import thingA from 'my-package-name/src/components/thingA' import thingB from '@my-namespace/my-package-name/src/components/thingA'
A namespaced package does not necessitate a deep import if the package name (
package.json:name key) contains a slash:
import thingA from '@my-namespace/my-package-name'
Relative imports (
./path/to/module) are also not considered deep imports, in fact it might be considered bad practice to "shallow import" an exported module from one's own package by it's
package.json:main key location (i.e.
src/index.js) as this can often cause circular dependencies.
Why deep imports can be a problem
Package bundlers are often used to transpile and condense a project to a distributive, single-file version (i.e.
dist/bundle.js). Other packages that try to deep import from such packages experience errors, as the directory structure from
src may often not be maintained or even included in the published package.
Unintended imports and directory changes
A developer might deep import a module from a package when it was not intended to be used outside of the scope of that package.

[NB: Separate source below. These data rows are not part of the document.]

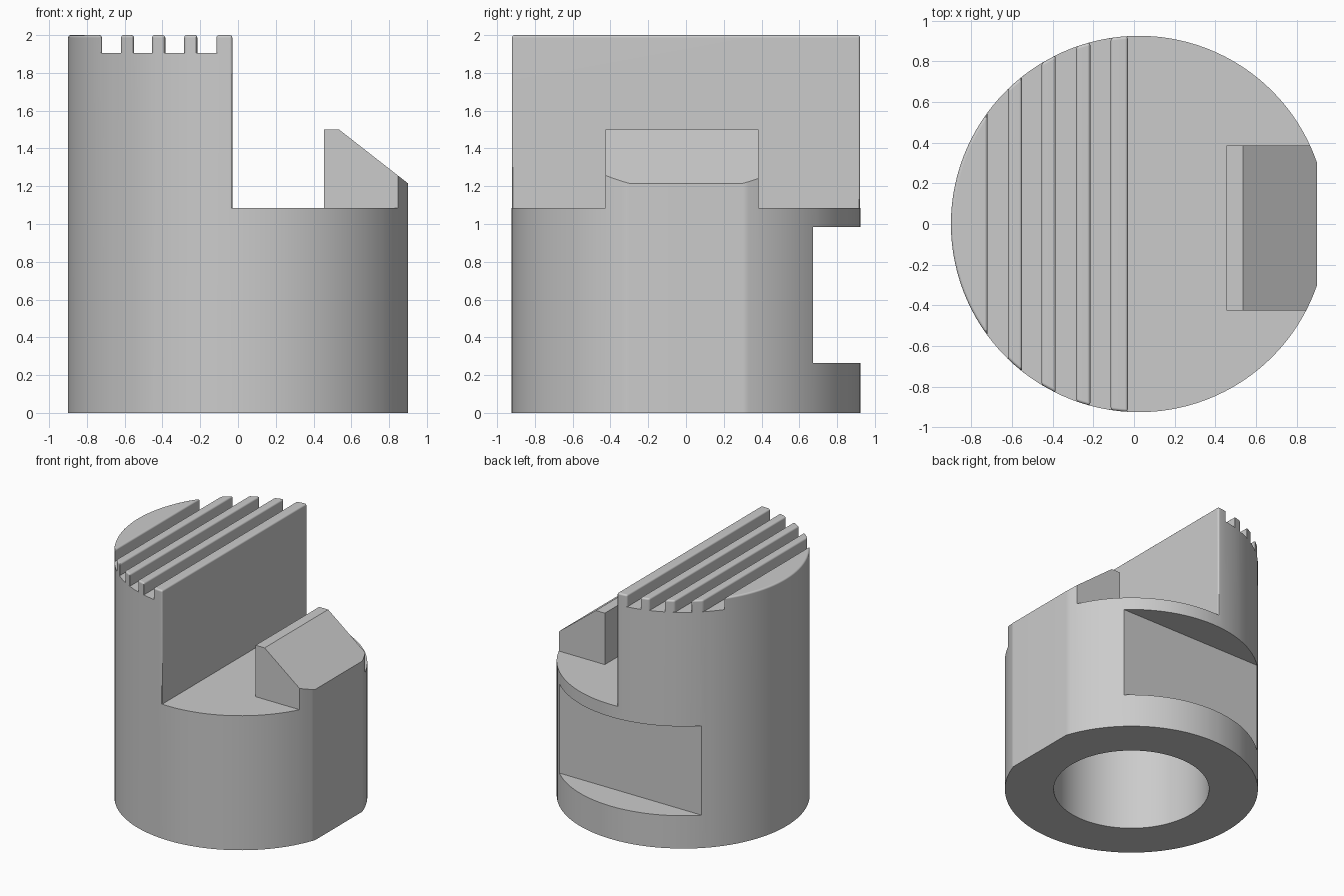
import bpy, bmesh, math

if "Cube" in bpy.data.objects:
    bpy.data.objects.remove(bpy.data.objects["Cube"])

R, CX, FLAT = 0.925, 0.025, 0.9      # body radius, axis position, flat position
STEP_X, STEP_Z, TOP = -0.03, 1.085, 2.0
FLOOR = 1.905                        # floor of the grip grooves
GROOVES = [(-0.72, -0.62), (-0.55, -0.455), (-0.385, -0.285), (-0.215, -0.115)]

grey = bpy.data.materials.new("light grey")
grey.diffuse_color = (0.6, 0.6, 0.6, 1)
grey.use_nodes = True
grey.node_tree.nodes["Principled BSDF"].inputs["Base Color"].default_value = grey.diffuse_color


def prism(name, pts, lo, hi, axis="z"):
    """Extrude a closed profile along z (xy points) or along y (xz points)."""
    place = (lambda p, t: (p[0], p[1], t)) if axis == "z" else (lambda p, t: (p[0], t, p[1]))
    bm = bmesh.new()
    a = [bm.verts.new(place(p, lo)) for p in pts]
    b = [bm.verts.new(place(p, hi)) for p in pts]
    bm.faces.new(a)
    bm.faces.new(b)
    for i in range(len(pts)):
        j = (i + 1) % len(pts)
        bm.faces.new((a[i], a[j], b[j], b[i]))
    bmesh.ops.recalc_face_normals(bm, faces=bm.faces)
    me = bpy.data.meshes.new(name)
    bm.to_mesh(me)
    bm.free()
    ob = bpy.data.objects.new(name, me)
    bpy.context.collection.objects.link(ob)
    return ob


def box(name, x0, x1, y0, y1, z0, z1):
    return prism(name, [(x0, y0), (x1, y0), (x1, y1), (x0, y1)], z0, z1)


def cut(ob, cutter):
    bpy.context.view_layer.objects.active = ob
    m = ob.modifiers.new("cut", "BOOLEAN")
    m.operation, m.solver, m.object = "DIFFERENCE", "EXACT", cutter
    bpy.ops.object.modifier_apply(modifier=m.name)
    bpy.data.objects.remove(cutter)


# Round body with one flat; outline points fall exactly on the groove walls
walls = [STEP_X] + [x for g in GROOVES for x in g]
keys = [math.acos((x - CX) / R) for x in walls] + [math.acos((FLAT - CX) / R)]
step = math.radians(3)
half = keys + [k * step for k in range(1, 60)
               if k * step > keys[-1] and all(abs(k * step - a) > step * 0.45 for a in keys)]
angles = sorted(half + [math.pi] + [-a for a in half])
body = prism("body", [(CX + R * math.cos(a), R * math.sin(a)) for a in angles], 0, TOP)
body.data.materials.append(grey)

# Open step beside the tower, leaving the sloped key standing
step_cut = box("step_cutter", STEP_X, 1.3, -1.2, 1.2, STEP_Z, 2.3)
slope = (1.215 - 1.5) / (0.9 - 0.535)
key = prism("key_cutter", [(0.455, 0.4), (1.5, 0.4), (1.5, 1.5 + slope * 0.965),
                           (0.535, 1.5), (0.455, 1.5)], -0.425, 0.385, "y")
cut(step_cut, key)
cut(body, step_cut)

# Grip grooves on the tower
for x0, x1 in GROOVES:
    cut(body, box("groove_cutter", x0, x1, -1.2, 1.2, FLOOR, 2.3))

# Flat pocket in the back and blind bore in the underside
cut(body, box("pocket_cutter", -1.2, 1.2, 0.672, 1.3, 0.265, 0.985))
bore = [(CX + 0.568 * math.cos(math.tau * i / 96), 0.568 * math.sin(math.tau * i / 96))
        for i in range(96)]
cut(body, prism("bore_cutter", bore, -0.2, 0.9))

# Small rounding on the ridge tops and the upright corners of ridges and tower
bm = bmesh.new()
bm.from_mesh(body.data)
bmesh.ops.remove_doubles(bm, verts=bm.verts, dist=0.0005)


def rounded(e):
    p, q = (v.co for v in e.verts)
    if len(e.link_faces) != 2 or e.calc_face_angle_signed(0) < math.radians(20):
        return False
    if min(p.z, q.z) > TOP - 0.001:
        return True
    upright = abs(p.x - q.x) + abs(p.y - q.y) < 0.001
    return upright and max(p.z, q.z) > TOP - 0.001


bmesh.ops.bevel(bm, geom=[e for e in bm.edges if rounded(e)], offset=0.014,
                segments=3, profile=0.5, affect="EDGES", clamp_overlap=False)
bm.to_mesh(body.data)
bm.free()

bpy.ops.object.select_all(action="DESELECT")
body.select_set(True)
bpy.context.view_layer.objects.active = body
bpy.ops.object.shade_smooth_by_angle(angle=math.radians(32))
normals = body.modifiers.new("even shading", "WEIGHTED_NORMAL")
normals.keep_sharp = True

Your changing of the name of an internally-used export or your package's directory structure should not require a major version (breaking change) update for a module that was only intended to be consumed internally.
Modules meant to be imported-from by another package should be exported from the package's entry file (i.e.
src/index.js) and deep imports should not be used unless otherwise prescribed by the package developer.